Source records
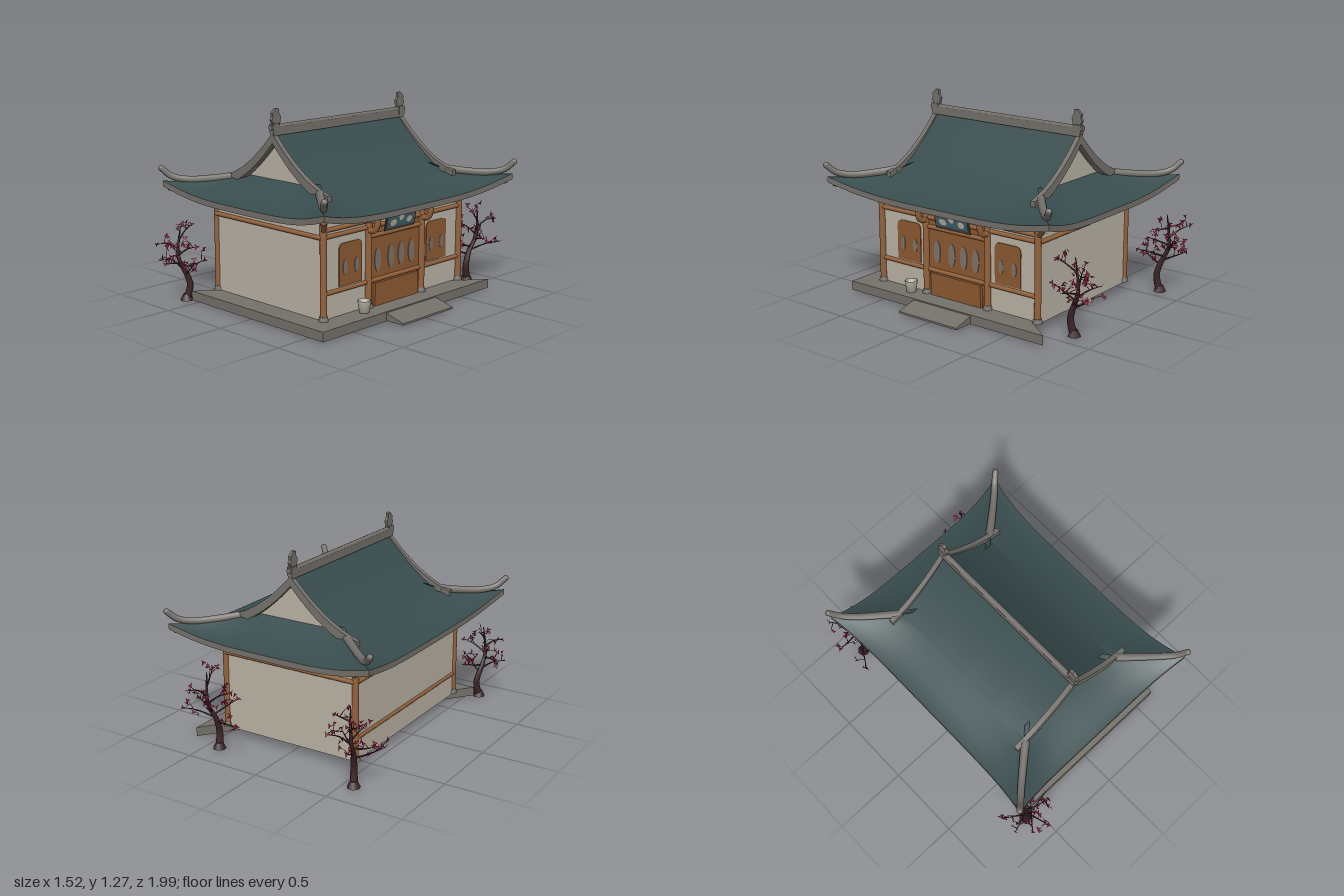
import * as THREE from 'three';

const V = (x, y, z) => new THREE.Vector3(x, y, z);
const mat = (name, color, side = THREE.FrontSide) => {
  const m = new THREE.MeshStandardMaterial({ color, side });
  m.name = name;
  return m;
};

export function createModel() {
  const stone = mat('grey stone', 0x74706a, THREE.DoubleSide);
  const plaster = mat('pale plaster', 0xb8b1a4, THREE.DoubleSide);
  const tile = mat('teal roof tile', 0x384c4e, THREE.DoubleSide);
  const wood = mat('warm wood', 0x94623b);
  const doorWood = mat('door wood', 0x8a5932);
  const pane = mat('window paper', 0x7d7268);
  const teal = mat('sign teal', 0x42606a);
  const dark = mat('dark trim', 0x3f3d38);
  const bark = mat('dark bark', 0x3b2428);
  const blossom = mat('crimson blossom', 0x921c40, THREE.DoubleSide);

  const model = new THREE.Group();
  const add = (parent, name, geo, m, x = 0, y = 0, z = 0) => {
    const o = new THREE.Mesh(geo, m);
    o.name = name;
    o.position.set(x, y, z);
    parent.add(o);
    return o;
  };
  const group = (name) => {
    const g = new THREE.Group();
    g.name = name;
    model.add(g);
    return g;
  };
  const box = (w, h, d) => new THREE.BoxGeometry(w, h, d);
  const extrude = (pts, depth) => new THREE.ExtrudeGeometry(
    new THREE.Shape(pts.map(([x, y]) => new THREE.Vector2(x, y))), { depth, bevelEnabled: false });
  // round bar between two points
  const bar = (parent, name, a, b, r, m = wood) => {
    const o = add(parent, name, new THREE.CylinderGeometry(r, r, a.distanceTo(b), 10), m);
    o.position.copy(a).add(b).multiplyScalar(0.5);
    o.quaternion.setFromUnitVectors(V(0, 1, 0), b.clone().sub(a).normalize());
  };
  // grid bent by a rule of (u, v)
  const sheet = (fn, nu, nv) => {
    const g = new THREE.PlaneGeometry(1, 1, nu, nv), p = g.attributes.position, uv = g.attributes.uv;
    for (let i = 0; i < p.count; i++) p.setXYZ(i, ...fn(uv.getX(i), uv.getY(i)));
    g.computeVertexNormals();
    return g;
  };
  // curved tube that tapers from r0 to r1
  const limb = (pts, r0, r1, seg = 10, sides = 6) => {
    const c = new THREE.CatmullRomCurve3(pts), g = new THREE.TubeGeometry(c, seg, 1, sides);
    const p = g.attributes.position, n = g.attributes.normal;
    for (let i = 0; i < p.count; i++) {
      const t = Math.floor(i / (sides + 1)) / seg, o = c.getPointAt(t), r = r0 + (r1 - r0) * t;
      p.setXYZ(i, o.x + n.getX(i) * r, o.y + n.getY(i) * r, o.z + n.getZ(i) * r);
    }
    return g;
  };

  // ---- three-cornered platform and sloping step
  const base = group('base');
  const plat = add(base, 'platform', extrude([[0.63, -0.77], [0.63, 0.77], [-0.55, 0.77]], 0.06), stone);
  plat.rotation.x = Math.PI / 2;
  plat.position.y = 0.06;
  add(base, 'entranceStep', extrude([[0.63, 0.004], [0.765, 0.004], [0.765, 0.016], [0.63, 0.052]], 0.46), stone, 0, 0, -0.23);

  // ---- walls
  const X0 = -0.463, X1 = 0.485, Z0 = -0.625, Z1 = 0.62, cx = (X0 + X1) / 2;
  const house = group('house');
  for (const z of [Z0, Z1]) add(house, 'endWall', box(X1 - X0, 0.67, 0.012), plaster, cx, 0.385, z);
  add(house, 'backWall', box(0.012, 0.67, Z1 - Z0), plaster, X0, 0.385, 0);
  add(house, 'entranceWall', box(0.012, 0.67, Z1 - Z0), plaster, X1 - 0.012, 0.385, 0);

  // ---- columns on stone feet
  const column = (x, z) => {
    add(house, 'column', new THREE.CylinderGeometry(0.021, 0.021, 0.6, 14), wood, x, 0.36, z);
    add(house, 'columnFoot', new THREE.CylinderGeometry(0.024, 0.032, 0.03, 14), stone, x, 0.072, z);
  };
  for (const z of [Z0, Z1]) { column(X0, z); column(X1, z); }
  for (const z of [-0.25, 0.24]) {
    column(X1 + 0.005, z);
    // bracket with a curled nose
    add(house, 'bracketBlock', box(0.06, 0.05, 0.05), wood, X1 + 0.01, 0.62, z);
    add(house, 'bracketArm', box(0.1, 0.03, 0.034), wood, X1 + 0.045, 0.635, z);
    add(house, 'bracketNose', limb([V(0.5, 0.545, z), V(0.54, 0.55, z), V(0.56, 0.585, z), V(0.565, 0.63, z)], 0.021, 0.018, 8, 8), wood);
  }

  // ---- tie beams
  for (const z of [Z0 - 0.012, Z1 + 0.012]) bar(house, 'endBeam', V(X0, 0.56, z), V(X1, 0.56, z), 0.014);
  bar(house, 'backLowerBeam', V(X0, 0.2, Z0), V(X0, 0.2, Z1), 0.016);
  bar(house, 'backUpperBeam', V(X0 - 0.01, 0.56, Z0), V(X0 - 0.01, 0.56, Z1), 0.014);
  for (const y of [0.22, 0.56]) bar(house, 'entranceBeam', V(X1, y, Z0), V(X1, y, Z1), 0.014);
  bar(house, 'entranceTopBeam', V(X1, 0.6, Z0), V(X1, 0.6, Z1), 0.014);
  bar(house, 'lintel', V(X1, 0.5, -0.25), V(X1, 0.5, 0.24), 0.014);

  // ---- entrance bay
  add(house, 'doorPanel', box(0.012, 0.5, 0.46), doorWood, X1 - 0.006, 0.31, -0.005);
  add(house, 'lowerPanel', box(0.03, 0.15, 0.4), doorWood, X1 + 0.005, 0.13, -0.005);
  const rounded = (w, h, r) => {
    const s = new THREE.Shape();
    s.moveTo(-w / 2, -h / 2).lineTo(w / 2, -h / 2).lineTo(w / 2, h / 2 - r);
    s.quadraticCurveTo(w / 2, h / 2, w / 2 - r, h / 2).lineTo(r - w / 2, h / 2);
    s.quadraticCurveTo(-w / 2, h / 2, -w / 2, h / 2 - r);
    return new THREE.ExtrudeGeometry(s, { depth: 0.006, bevelEnabled: false }).rotateY(Math.PI / 2);
  };
  const oval = (w, h) => new THREE.CylinderGeometry(1, 1, 0.004, 16).rotateZ(Math.PI / 2).scale(1, h / 2, w / 2);
  for (const z of [0.155, 0.035, -0.06, -0.155]) add(house, 'latticeWindow', oval(0.055, 0.15), pane, X1 + 0.002, 0.345, z);
  for (const z of [0.39, -0.4]) {
    add(house, 'sideShutter', rounded(0.195, 0.26, 0.04), doorWood, X1 - 0.006, 0.37, z);
    for (const dz of [-0.05, 0.05]) add(house, 'shutterWindow', oval(0.035, 0.09), pane, X1 + 0.001, 0.35, z + dz);
  }
  // ---- hanging name board, left blank with painted patches
  const sign = group('signBoard');
  sign.position.set(0.525, 0.58, -0.005);
  sign.rotation.z = -0.2;
  add(sign, 'signFrame', rounded(0.275, 0.12, 0.015), dark);
  add(sign, 'signPlate', box(0.006, 0.085, 0.25), teal, 0.006);
  for (const [y, z, w] of [[-0.012, 0.07, 0.06], [0.014, 0, 0.045], [-0.008, -0.075, 0.05]]) {
    add(sign, 'paintedPatch', oval(w, 0.045), plaster, 0.008, y, z);
  }

  // ---- water pot
  add(model, 'pot', new THREE.LatheGeometry([[0, 0], [0.03, 0], [0.042, 0.075], [0.036, 0.075], [0.028, 0.03], [0, 0.03]]
    .map(([x, y]) => new THREE.Vector2(x, y)), 18), plaster, 0.54, 0.06, 0.33);

  // ---- roof: gabled top over a hipped skirt with raised corners
  const roof = group('roof');
  roof.position.set(0.012, 0, -0.008);
  const prof = (x) => 0.69 + 0.41 * Math.pow(Math.max(0, 1 - Math.abs(x) / 0.67), 1.8);
  const skirt = (s, t, side) => {
    const k = Math.max(s, 0), a = Math.abs(t), hx = 0.38 + 0.29 * s, hz = 0.55 + 0.28 * s;
    const x = hx + 0.045 * k * a ** 5, z = hz + 0.035 * k * a ** 5;
    const y = prof(hx) + 0.078 * k ** 0.7 * a ** 4;
    return side ? [x, y, t * z] : [t * x, y + 0.025 * (1 - s), z];
  };
  const skins = [['tiles', tile, 0], ['soffit', stone, -0.037]];
  for (const d of [-1, 1]) {
    const flipX = ([x, y, z], dy) => [d * x, y + dy, z], flipZ = ([x, y, z], dy) => [x, y + dy, d * z];
    for (const [n, m, dy] of skins) {
      add(roof, n + 'Upper', sheet((u, v) => [d * 0.38 * v, prof(0.38 * v) + dy, (u - 0.5) * 1.13], 4, 14), m);
      add(roof, n + 'Side', sheet((u, v) => flipX(skirt(v, u * 2 - 1, true), dy), 32, 10), m);
      add(roof, n + 'End', sheet((u, v) => flipZ(skirt(v * 1.15 - 0.15, u * 2 - 1, false), dy), 32, 10), m);
    }
    add(roof, 'eaveSide', sheet((u, v) => flipX(skirt(1, u * 2 - 1, true), -0.037 * v), 32, 1), stone);
    add(roof, 'eaveEnd', sheet((u, v) => flipZ(skirt(1, u * 2 - 1, false), -0.037 * v), 32, 1), stone);

    // gable wall and the curved verge ridge
    const xs = Array.from({ length: 25 }, (_, i) => (i - 12) / 12);
    add(roof, 'gableWall', extrude([...xs.map((t) => [t * 0.35, prof(t * 0.35) - 0.01]), [0.35, 0.77], [-0.35, 0.77]], 0.01), plaster, 0, 0, d * 0.525 - 0.005);
    const top = (x) => prof(x) + 0.015 + 0.2 * x * x;
    add(roof, 'vergeRidge', extrude([...xs.map((t) => [t * 0.465, top(t * 0.465)]),
      ...xs.slice().reverse().map((t) => [t * 0.465, top(t * 0.465) - 0.062])], 0.032), stone, 0, 0, d * 0.57 - 0.016);

    // ridge-end ornament, leaning inward
    const orn = extrude([[0.02, 0], [0.042, 0.03], [0.03, 0.05], [0.035, 0.07], [0.005, 0.1], [-0.02, 0.095], [-0.018, 0.07], [-0.035, 0.045], [-0.025, 0]], 0.02);
    const o = add(roof, 'ridgeOrnament', orn, stone, d > 0 ? 0.01 : -0.01, 1.165, d * 0.555);
    o.rotation.y = -d * Math.PI / 2;
    add(roof, 'ornamentBase', box(0.036, 0.055, 0.05), stone, 0, 1.145, d * 0.565);

    // hip ridges and the rafters below them
    for (const e of [-1, 1]) {
      add(roof, 'hipRidge', limb([V(0.39 * e, 0.798, 0.572 * d), V(0.48 * e, 0.784, 0.65 * d), V(0.6 * e, 0.776, 0.755 * d),
        V(0.675 * e, 0.796, 0.825 * d), V(0.722 * e, 0.846, 0.868 * d)], 0.027, 0.02, 20, 8), stone);
      add(roof, 'hipRidgeTip', new THREE.SphereGeometry(0.02, 8, 6), stone, 0.722 * e, 0.846, 0.868 * d);
      add(roof, 'cornerRafter', limb([V(0.45 * e, 0.635, 0.6 * d), V(0.56 * e, 0.68, 0.715 * d), V(0.69 * e, 0.727, 0.84 * d)], 0.024, 0.02, 8, 6), wood);
      add(roof, 'cornerBrace', limb([V(0.46 * e, 0.595, 0.61 * d), V(0.51 * e, 0.625, 0.665 * d), V(0.56 * e, 0.67, 0.715 * d)], 0.016, 0.012, 6, 6), wood);
    }
  }
  add(roof, 'ridge', box(0.034, 0.05, 1.17), stone, 0, 1.125, 0);
  bar(roof, 'ridgeCap', V(0, 1.15, -0.6), V(0, 1.15, 0.6), 0.017, stone);

  // ---- blossom trees
  let seed = 7;
  const rnd = () => (seed = (seed * 16807) % 2147483647) / 2147483647;
  const tree = (x, z, h, out, turn, dx) => {
    const g = group('blossomTree');
    const keep = (p) => V(THREE.MathUtils.clamp(p.x, -0.735, 0.65), Math.min(p.y, h), THREE.MathUtils.clamp(p.z, -0.985, 0.985));
    const trunk = new THREE.CatmullRomCurve3([V(x, 0, z), V(x + 0.012, h * 0.2, z - out * 0.02), V(x - 0.005 + dx * 0.4, h * 0.38, z + out * 0.01),
      V(x - 0.012 + dx, h * 0.55, z + out * 0.05), V(x + dx, h * 0.92, z + out * 0.035)]);
    add(g, 'trunk', limb(trunk.getPoints(8), 0.026, 0.003, 18, 7), bark);
    add(g, 'rootFlare', new THREE.CylinderGeometry(0.022, 0.042, 0.04, 7), bark, x, 0.02, z);
    // three-pointed blossom
    const leaf = (p) => {
      const pts = Array.from({ length: 6 }, (_, i) => [Math.cos(i * 1.0472), Math.sin(i * 1.0472)].map((c) => c * (i % 2 ? 0.008 : 0.022)));
      const l = add(g, 'blossom', new THREE.ShapeGeometry(new THREE.Shape(pts.map(([a, b]) => new THREE.Vector2(a, b)))), blossom);
      l.position.copy(p);
      l.rotation.set(rnd() * 6, rnd() * 6, rnd() * 6);
    };
    for (let i = 0; i < 8; i++) {
      const a = i * 2.4 + turn, s = trunk.getPoint(0.42 + i * 0.068), r = (0.2 - i * 0.011) * (0.8 + 0.3 * rnd());
      const end = keep(V(s.x + Math.cos(a) * r, s.y + 0.01 + 0.09 * rnd(), s.z + Math.sin(a) * r));
      const mid = s.clone().lerp(end, 0.5).add(V(0, 0.03 * (rnd() - 0.3), 0));
      add(g, 'branch', limb([s, mid, end], 0.007, 0.002, 6, 5), bark);
      leaf(end);
      for (let j = 0; j < 3; j++) {
        const f = mid.clone().lerp(end, j / 3);
        const tip = keep(f.clone().add(V((rnd() - 0.5) * 0.11, rnd() * 0.07 - 0.01, (rnd() - 0.5) * 0.11)));
        add(g, 'twig', limb([f, f.clone().lerp(tip, 0.5).add(V(0, 0.006, 0)), tip], 0.003, 0.0015, 3, 4), blossom);
        for (let k = 0; k < 2; k++) leaf(keep(tip.clone().add(V(rnd() - 0.5, rnd() - 0.5, rnd() - 0.5).multiplyScalar(0.03))));
      }
    }
  };
  tree(-0.58, 0.79, 0.53, 1, 0.4, 0);
  tree(-0.58, -0.83, 0.57, -1, 2.1, 0);
  tree(0.4, -0.83, 0.55, -1, 3.3, 0.05);
  return model;
}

### Task directions
Write out only the lines that run from the line containing "const o = add(roof, 'ridgeOrnament', orn, stone, d" through the line containing "for (const e", both included, exactly as they appear above.

### Expected output
    const o = add(roof, 'ridgeOrnament', orn, stone, d > 0 ? 0.01 : -0.01, 1.165, d * 0.555);
    o.rotation.y = -d * Math.PI / 2;
    add(roof, 'ornamentBase', box(0.036, 0.055, 0.05), stone, 0, 1.145, d * 0.565);

    // hip ridges and the rafters below them
    for (const e of [-1, 1]) {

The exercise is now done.